While I was feeling smug about my deep intellectual understanding of my evolutionary relationship with other life-forms, increasing fidgetiness of ibises forced me to cognize a practical dilemma.
If I didn’t move earthworm cousin from the slab, it was heading for the gallows; but, if I did, my ibis brothers were going to be deprived of a deserving meal.
I really enjoy moments like these, as they allow me to watch my own brain in action.
Confronted with a conflict, first choice my brain made was to set aside intellectual learning regarding my relationship with either and opted to buy time by remaining close to earthworm. I could sense that my brain was hoping that this quandary may get resolved by earthworm finding a crack or ibis getting over its natural fear of men.
Unfortunately, concrete slab provided no such escape opportunities, and earthworm, in its blind and ponderous way, was crawling into the range of the ibis slowly.
As it was raining, my brain also weighed the discomfort of me getting wet against the agony of watching a worm getting sliced by ibis beak. This selfish contemplation delayed the decision-making for a while, but the stupid earthworm appeared hell bent on testing my brain circuits and continued down the hara-kiri path with determination.
With the braver ibis of the two about to succumb to the temptation of a fat worm, my brain’s hand was forced. My brain ordered my body to step into pouring rain to pick the worm on a leaf and deposit it in grass. With disgruntled ibises moving away, possibly muttering under the breath about the unnatural justice system that human brains use, I was forced to retrospect.
Why did I save the earthworm?
I am explicitly aware that my act was contrary to the natural system that drives the circle of life, so knowledge-driven part of my brain, i.e. neocortex, was surely not the one that pressed the button.
The decision was dictated by my old brain which implicitly hates to watch a life-form getting killed. It was clear that the innate circuit of empathy residing in my old brain prevailed over my neocortical knowledge and learning.
We often consider the old brain to be an animal brain driven by instincts and rate its contribution less than that of our rational intellect residing in neocortex; but looking at the way we are using our intellect to generate hate and conflicts, it is likely that our knowledge-driven self-destruction is prevented till now only because ancient circuits like empathy are still working.

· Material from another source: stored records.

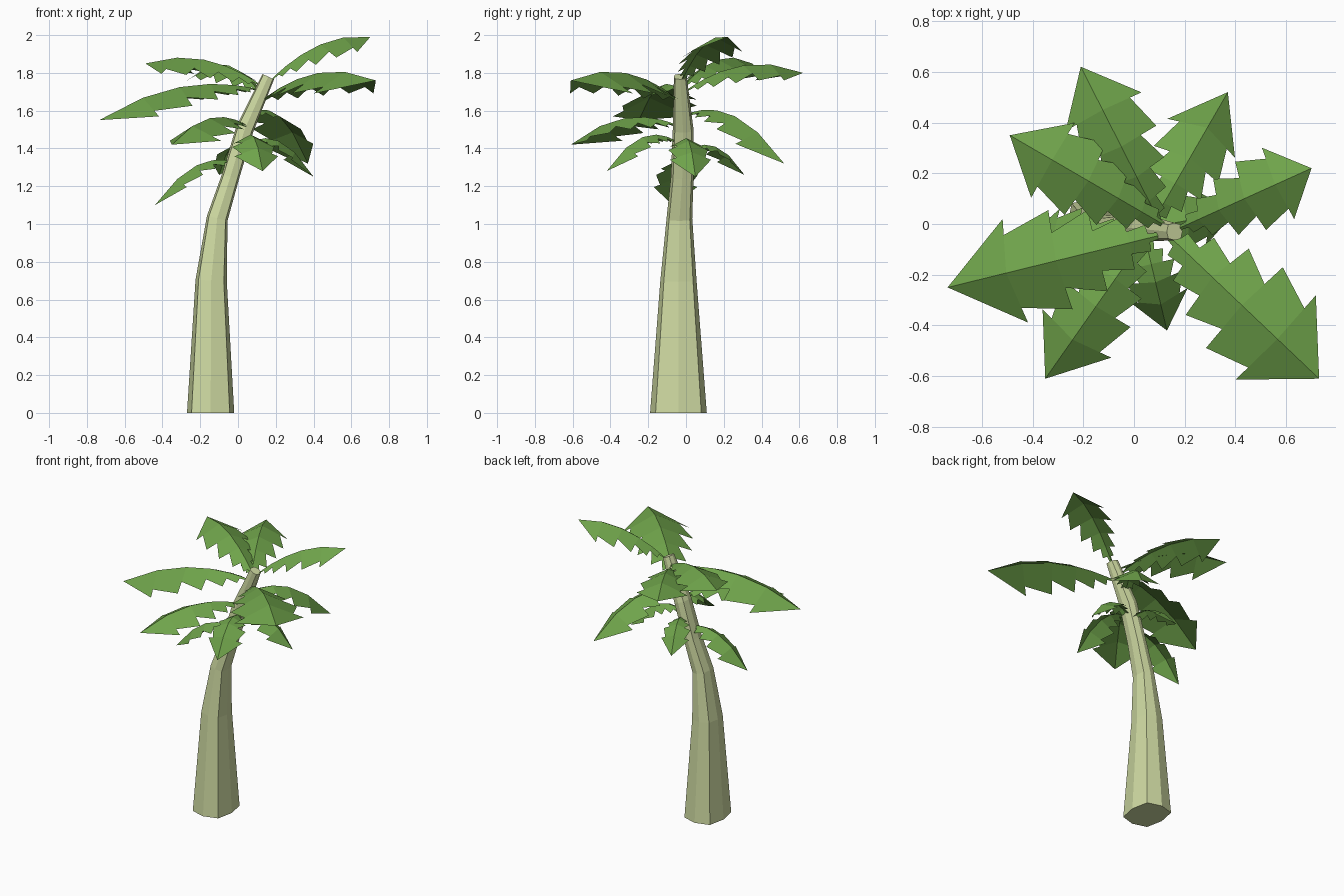
import bpy, bmesh, math
from mathutils import Vector

if "Cube" in bpy.data.objects:
    bpy.data.objects.remove(bpy.data.objects["Cube"])


def material(name, rgb):
    m = bpy.data.materials.new(name)
    m.diffuse_color = (*rgb, 1)
    m.use_nodes = True
    m.node_tree.nodes["Principled BSDF"].inputs["Base Color"].default_value = m.diffuse_color
    return m


bark = material("bark", (0.62, 0.70, 0.36))
green = material("leaf", (0.16, 0.37, 0.07))


def finish(name, bm, mat):
    me = bpy.data.meshes.new(name)
    bm.to_mesh(me)
    bm.free()
    me.materials.append(mat)
    ob = bpy.data.objects.new(name, me)
    bpy.context.collection.objects.link(ob)


# Trunk: squarish eight-sided rings along a leaning path
# (x, y, z, radius x, radius y, tilt in degrees)
rings = [(-0.145, -0.04, 0, 0.125, 0.15, 0),
         (-0.142, -0.04, 0.70, 0.083, 0.096, 4),
         (-0.11, -0.035, 1.03, 0.056, 0.068, 14),
         (-0.04, -0.02, 1.25, 0.047, 0.06, 17),
         (0.035, -0.015, 1.50, 0.047, 0.055, 20),
         (0.16, -0.03, 1.78, 0.034, 0.034, 25)]
bm = bmesh.new()
loops = []
for x, y, z, rx, ry, tilt in rings:
    c, s = math.cos(math.radians(tilt)), math.sin(math.radians(tilt))
    loop = []
    for k in range(8):
        a = math.tau * k / 8
        f = 1.14 if k % 2 else 1
        u = rx * f * math.cos(a)
        loop.append(bm.verts.new((x + u * c, y + ry * f * math.sin(a), z - u * s)))
    loops.append(loop)
for a, b in zip(loops, loops[1:]):
    for k in range(8):
        n = (k + 1) % 8
        bm.faces.new((a[k], a[n], b[n], b[k]))
bm.faces.new(loops[0][::-1])
bm.faces.new(loops[-1])
finish("trunk", bm, bark)

# Frond outline: (position along rib, barb half width, notch half width)
OUTLINE = [(0, 0.012, 0.012), (0.07, 0.06, 0.02), (0.16, 0.12, 0.05),
           (0.31, 0.185, 0.09), (0.50, 0.225, 0.125), (0.73, 0.235, 0.165)]


def frond(name, root, tip, mid_z, width):
    """Folded, arching leaf with saw-toothed edges."""
    root, tip = Vector(root), Vector(tip)
    ctrl = (root + tip) / 2
    ctrl.z = 2 * mid_z - ctrl.z
    flat = Vector((tip.x - root.x, tip.y - root.y, 0))
    length = (tip - root).length * width
    side = Vector((-flat.y, flat.x, 0)).normalized()
    bm = bmesh.new()

    def rib(t):
        return root * (1 - t) ** 2 + ctrl * 2 * t * (1 - t) + tip * t * t

    def edge(t, w, sign):
        tangent = (rib(t + 0.02) - rib(t - 0.02)).normalized()
        up = tangent.cross(side)
        if up.z < 0:
            up = -up
        return bm.verts.new(rib(t) + (side * sign - up * 0.5) * w * length)

    ribs = [bm.verts.new(rib(t)) for t, _, _ in OUTLINE]
    end = bm.verts.new(tip)
    for sign in (1, -1):
        for i, (t, barb, _) in enumerate(OUTLINE):
            outer = edge(t, barb, sign)
            if i + 1 < len(OUTLINE):
                t2, _, notch = OUTLINE[i + 1]
                f = [ribs[i], ribs[i + 1], edge(t2, notch, sign), outer]
            else:
                f = [ribs[i], end, outer]
            bm.faces.new(f[::-1] if sign > 0 else f)
    bmesh.ops.recalc_face_normals(bm, faces=bm.faces)
    if sum(f.normal.z for f in bm.faces) < 0:
        bmesh.ops.reverse_faces(bm, faces=bm.faces)
    finish(name, bm, green)


# Fronds: root, tip, height of the rib halfway, width factor
FRONDS = [
    ((0.17, -0.02, 1.76), (0.70, 0.22, 1.99), 1.95, 1.05),
    ((0.12, -0.03, 1.65), (0.73, -0.61, 1.76), 1.80, 1.15),
    ((0.12, -0.04, 1.71), (-0.735, -0.25, 1.55), 1.725, 1.0),
    ((0.13, -0.01, 1.73), (-0.49, 0.35, 1.85), 1.87, 1.0),
    ((0.11, -0.01, 1.70), (-0.21, 0.62, 1.80), 1.84, 1.0),
    ((0.07, 0.00, 1.58), (0.37, 0.52, 1.32), 1.57, 1.0),
    ((0.05, -0.04, 1.52), (-0.35, -0.61, 1.42), 1.56, 1.0),
    ((0.04, -0.04, 1.43), (0.13, -0.42, 1.28), 1.46, 1.2),
    ((0.00, -0.03, 1.32), (-0.44, -0.07, 1.10), 1.31, 1.0),
    ((0.03, 0.00, 1.38), (-0.10, 0.31, 1.26), 1.41, 1.1),
    ((0.03, -0.02, 1.41), (0.40, 0.05, 1.25), 1.44, 1.15),
]
for i, (root, tip, mid_z, width) in enumerate(FRONDS, 1):
    frond(f"frond_{i}", root, tip, mid_z, width)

Empathy is a gift of evolution and hence must have an important role to play in our long term survival. Let us hope that it remains with us to override our rationality, as reason is yet to prove its usefulness for our survival.